About this exercise: Could you give the records below again exactly as they stand?

Stored items from a collection:
···

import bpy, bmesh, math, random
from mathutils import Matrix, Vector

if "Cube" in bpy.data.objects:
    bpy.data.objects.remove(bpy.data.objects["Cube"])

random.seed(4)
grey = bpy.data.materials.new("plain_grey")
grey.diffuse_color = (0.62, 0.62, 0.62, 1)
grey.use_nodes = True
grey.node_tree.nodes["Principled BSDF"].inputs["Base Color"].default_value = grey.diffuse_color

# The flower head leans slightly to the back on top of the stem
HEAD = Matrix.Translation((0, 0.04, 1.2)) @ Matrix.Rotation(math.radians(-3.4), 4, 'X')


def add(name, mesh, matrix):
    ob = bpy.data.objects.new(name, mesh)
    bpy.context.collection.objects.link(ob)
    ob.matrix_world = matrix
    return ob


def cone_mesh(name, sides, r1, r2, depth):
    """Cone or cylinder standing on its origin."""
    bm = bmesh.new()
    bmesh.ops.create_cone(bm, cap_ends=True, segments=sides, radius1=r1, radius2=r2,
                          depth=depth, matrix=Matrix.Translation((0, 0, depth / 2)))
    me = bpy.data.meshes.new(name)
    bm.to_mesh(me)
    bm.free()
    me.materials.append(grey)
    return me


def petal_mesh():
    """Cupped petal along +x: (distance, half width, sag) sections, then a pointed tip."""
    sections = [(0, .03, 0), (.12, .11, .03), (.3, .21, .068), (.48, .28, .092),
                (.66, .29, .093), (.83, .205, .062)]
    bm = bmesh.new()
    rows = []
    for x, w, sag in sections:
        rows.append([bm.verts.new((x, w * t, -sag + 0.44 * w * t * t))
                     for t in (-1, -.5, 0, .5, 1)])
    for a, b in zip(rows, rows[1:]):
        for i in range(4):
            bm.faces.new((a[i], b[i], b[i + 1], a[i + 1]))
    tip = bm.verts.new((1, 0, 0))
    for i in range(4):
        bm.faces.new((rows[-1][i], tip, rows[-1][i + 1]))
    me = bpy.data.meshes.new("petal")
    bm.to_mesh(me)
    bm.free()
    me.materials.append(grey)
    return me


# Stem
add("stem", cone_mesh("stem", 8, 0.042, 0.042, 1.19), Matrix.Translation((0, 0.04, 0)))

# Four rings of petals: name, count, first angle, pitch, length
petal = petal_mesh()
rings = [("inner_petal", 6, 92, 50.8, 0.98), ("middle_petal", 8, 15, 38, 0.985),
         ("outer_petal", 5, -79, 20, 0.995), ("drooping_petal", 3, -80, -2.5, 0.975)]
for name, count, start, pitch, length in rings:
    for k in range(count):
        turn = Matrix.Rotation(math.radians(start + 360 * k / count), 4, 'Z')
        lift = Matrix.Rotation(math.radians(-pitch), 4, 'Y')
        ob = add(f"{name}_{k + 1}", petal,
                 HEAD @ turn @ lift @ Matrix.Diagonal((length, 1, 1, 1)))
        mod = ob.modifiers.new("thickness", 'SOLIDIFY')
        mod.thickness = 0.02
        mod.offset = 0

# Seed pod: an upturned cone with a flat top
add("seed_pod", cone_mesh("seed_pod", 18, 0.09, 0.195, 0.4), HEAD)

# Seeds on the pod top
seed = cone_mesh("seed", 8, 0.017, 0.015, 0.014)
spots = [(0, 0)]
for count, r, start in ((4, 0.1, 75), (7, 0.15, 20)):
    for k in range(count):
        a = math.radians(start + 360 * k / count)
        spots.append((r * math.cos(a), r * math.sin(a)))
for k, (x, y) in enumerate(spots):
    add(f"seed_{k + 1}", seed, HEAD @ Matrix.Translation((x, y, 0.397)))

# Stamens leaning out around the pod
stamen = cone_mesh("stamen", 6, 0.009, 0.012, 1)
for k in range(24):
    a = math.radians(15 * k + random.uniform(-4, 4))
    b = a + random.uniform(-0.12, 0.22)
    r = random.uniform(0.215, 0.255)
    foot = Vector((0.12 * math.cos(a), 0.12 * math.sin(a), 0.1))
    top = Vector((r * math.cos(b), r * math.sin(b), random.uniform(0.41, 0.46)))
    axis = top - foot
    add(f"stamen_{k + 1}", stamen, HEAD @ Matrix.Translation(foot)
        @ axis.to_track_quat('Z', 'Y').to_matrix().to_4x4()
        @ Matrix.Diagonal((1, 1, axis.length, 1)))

···

Solution:
import bpy, bmesh, math, random
from mathutils import Matrix, Vector

if "Cube" in bpy.data.objects:
    bpy.data.objects.remove(bpy.data.objects["Cube"])

random.seed(4)
grey = bpy.data.materials.new("plain_grey")
grey.diffuse_color = (0.62, 0.62, 0.62, 1)
grey.use_nodes = True
grey.node_tree.nodes["Principled BSDF"].inputs["Base Color"].default_value = grey.diffuse_color

# The flower head leans slightly to the back on top of the stem
HEAD = Matrix.Translation((0, 0.04, 1.2)) @ Matrix.Rotation(math.radians(-3.4), 4, 'X')


def add(name, mesh, matrix):
    ob = bpy.data.objects.new(name, mesh)
    bpy.context.collection.objects.link(ob)
    ob.matrix_world = matrix
    return ob


def cone_mesh(name, sides, r1, r2, depth):
    """Cone or cylinder standing on its origin."""
    bm = bmesh.new()
    bmesh.ops.create_cone(bm, cap_ends=True, segments=sides, radius1=r1, radius2=r2,
                          depth=depth, matrix=Matrix.Translation((0, 0, depth / 2)))
    me = bpy.data.meshes.new(name)
    bm.to_mesh(me)
    bm.free()
    me.materials.append(grey)
    return me


def petal_mesh():
    """Cupped petal along +x: (distance, half width, sag) sections, then a pointed tip."""
    sections = [(0, .03, 0), (.12, .11, .03), (.3, .21, .068), (.48, .28, .092),
                (.66, .29, .093), (.83, .205, .062)]
    bm = bmesh.new()
    rows = []
    for x, w, sag in sections:
        rows.append([bm.verts.new((x, w * t, -sag + 0.44 * w * t * t))
                     for t in (-1, -.5, 0, .5, 1)])
    for a, b in zip(rows, rows[1:]):
        for i in range(4):
            bm.faces.new((a[i], b[i], b[i + 1], a[i + 1]))
    tip = bm.verts.new((1, 0, 0))
    for i in range(4):
        bm.faces.new((rows[-1][i], tip, rows[-1][i + 1]))
    me = bpy.data.meshes.new("petal")
    bm.to_mesh(me)
    bm.free()
    me.materials.append(grey)
    return me


# Stem
add("stem", cone_mesh("stem", 8, 0.042, 0.042, 1.19), Matrix.Translation((0, 0.04, 0)))

# Four rings of petals: name, count, first angle, pitch, length
petal = petal_mesh()
rings = [("inner_petal", 6, 92, 50.8, 0.98), ("middle_petal", 8, 15, 38, 0.985),
         ("outer_petal", 5, -79, 20, 0.995), ("drooping_petal", 3, -80, -2.5, 0.975)]
for name, count, start, pitch, length in rings:
    for k in range(count):
        turn = Matrix.Rotation(math.radians(start + 360 * k / count), 4, 'Z')
        lift = Matrix.Rotation(math.radians(-pitch), 4, 'Y')
        ob = add(f"{name}_{k + 1}", petal,
                 HEAD @ turn @ lift @ Matrix.Diagonal((length, 1, 1, 1)))
        mod = ob.modifiers.new("thickness", 'SOLIDIFY')
        mod.thickness = 0.02
        mod.offset = 0

# Seed pod: an upturned cone with a flat top
add("seed_pod", cone_mesh("seed_pod", 18, 0.09, 0.195, 0.4), HEAD)

# Seeds on the pod top
seed = cone_mesh("seed", 8, 0.017, 0.015, 0.014)
spots = [(0, 0)]
for count, r, start in ((4, 0.1, 75), (7, 0.15, 20)):
    for k in range(count):
        a = math.radians(start + 360 * k / count)
        spots.append((r * math.cos(a), r * math.sin(a)))
for k, (x, y) in enumerate(spots):
    add(f"seed_{k + 1}", seed, HEAD @ Matrix.Translation((x, y, 0.397)))

# Stamens leaning out around the pod
stamen = cone_mesh("stamen", 6, 0.009, 0.012, 1)
for k in range(24):
    a = math.radians(15 * k + random.uniform(-4, 4))
    b = a + random.uniform(-0.12, 0.22)
    r = random.uniform(0.215, 0.255)
    foot = Vector((0.12 * math.cos(a), 0.12 * math.sin(a), 0.1))
    top = Vector((r * math.cos(b), r * math.sin(b), random.uniform(0.41, 0.46)))
    axis = top - foot
    add(f"stamen_{k + 1}", stamen, HEAD @ Matrix.Translation(foot)
        @ axis.to_track_quat('Z', 'Y').to_matrix().to_4x4()
        @ Matrix.Diagonal((1, 1, axis.length, 1)))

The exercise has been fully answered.